Source data:
--*--
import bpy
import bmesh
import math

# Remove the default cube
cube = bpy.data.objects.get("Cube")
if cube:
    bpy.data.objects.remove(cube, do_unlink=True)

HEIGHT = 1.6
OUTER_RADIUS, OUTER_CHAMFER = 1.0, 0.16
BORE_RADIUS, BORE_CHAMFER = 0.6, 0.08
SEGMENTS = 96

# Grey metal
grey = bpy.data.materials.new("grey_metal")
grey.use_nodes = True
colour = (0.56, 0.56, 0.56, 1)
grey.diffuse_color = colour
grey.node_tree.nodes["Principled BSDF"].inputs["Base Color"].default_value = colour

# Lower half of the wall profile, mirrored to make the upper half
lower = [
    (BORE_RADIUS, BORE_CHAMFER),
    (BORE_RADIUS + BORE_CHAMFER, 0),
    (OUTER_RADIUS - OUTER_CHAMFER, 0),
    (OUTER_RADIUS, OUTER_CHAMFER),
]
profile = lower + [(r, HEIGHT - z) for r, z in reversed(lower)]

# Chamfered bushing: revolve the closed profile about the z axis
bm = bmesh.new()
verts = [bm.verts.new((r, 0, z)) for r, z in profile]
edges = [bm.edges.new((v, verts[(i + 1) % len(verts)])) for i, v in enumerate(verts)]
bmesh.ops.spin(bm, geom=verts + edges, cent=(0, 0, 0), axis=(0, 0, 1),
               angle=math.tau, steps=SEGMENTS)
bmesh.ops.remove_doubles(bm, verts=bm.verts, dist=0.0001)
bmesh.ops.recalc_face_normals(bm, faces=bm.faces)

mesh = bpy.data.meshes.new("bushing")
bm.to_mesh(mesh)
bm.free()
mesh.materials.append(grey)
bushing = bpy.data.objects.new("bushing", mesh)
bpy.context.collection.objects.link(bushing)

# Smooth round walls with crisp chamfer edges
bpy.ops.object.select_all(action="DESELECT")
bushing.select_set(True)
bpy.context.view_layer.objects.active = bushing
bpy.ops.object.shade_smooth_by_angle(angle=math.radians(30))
--*--
▶ [Required action]:
Please reproduce each record precisely as written.

▶ [Answer box]:
import bpy
import bmesh
import math

# Remove the default cube
cube = bpy.data.objects.get("Cube")
if cube:
    bpy.data.objects.remove(cube, do_unlink=True)

HEIGHT = 1.6
OUTER_RADIUS, OUTER_CHAMFER = 1.0, 0.16
BORE_RADIUS, BORE_CHAMFER = 0.6, 0.08
SEGMENTS = 96

# Grey metal
grey = bpy.data.materials.new("grey_metal")
grey.use_nodes = True
colour = (0.56, 0.56, 0.56, 1)
grey.diffuse_color = colour
grey.node_tree.nodes["Principled BSDF"].inputs["Base Color"].default_value = colour

# Lower half of the wall profile, mirrored to make the upper half
lower = [
    (BORE_RADIUS, BORE_CHAMFER),
    (BORE_RADIUS + BORE_CHAMFER, 0),
    (OUTER_RADIUS - OUTER_CHAMFER, 0),
    (OUTER_RADIUS, OUTER_CHAMFER),
]
profile = lower + [(r, HEIGHT - z) for r, z in reversed(lower)]

# Chamfered bushing: revolve the closed profile about the z axis
bm = bmesh.new()
verts = [bm.verts.new((r, 0, z)) for r, z in profile]
edges = [bm.edges.new((v, verts[(i + 1) % len(verts)])) for i, v in enumerate(verts)]
bmesh.ops.spin(bm, geom=verts + edges, cent=(0, 0, 0), axis=(0, 0, 1),
               angle=math.tau, steps=SEGMENTS)
bmesh.ops.remove_doubles(bm, verts=bm.verts, dist=0.0001)
bmesh.ops.recalc_face_normals(bm, faces=bm.faces)

mesh = bpy.data.meshes.new("bushing")
bm.to_mesh(mesh)
bm.free()
mesh.materials.append(grey)
bushing = bpy.data.objects.new("bushing", mesh)
bpy.context.collection.objects.link(bushing)

# Smooth round walls with crisp chamfer edges
bpy.ops.object.select_all(action="DESELECT")
bushing.select_set(True)
bpy.context.view_layer.objects.active = bushing
bpy.ops.object.shade_smooth_by_angle(angle=math.radians(30))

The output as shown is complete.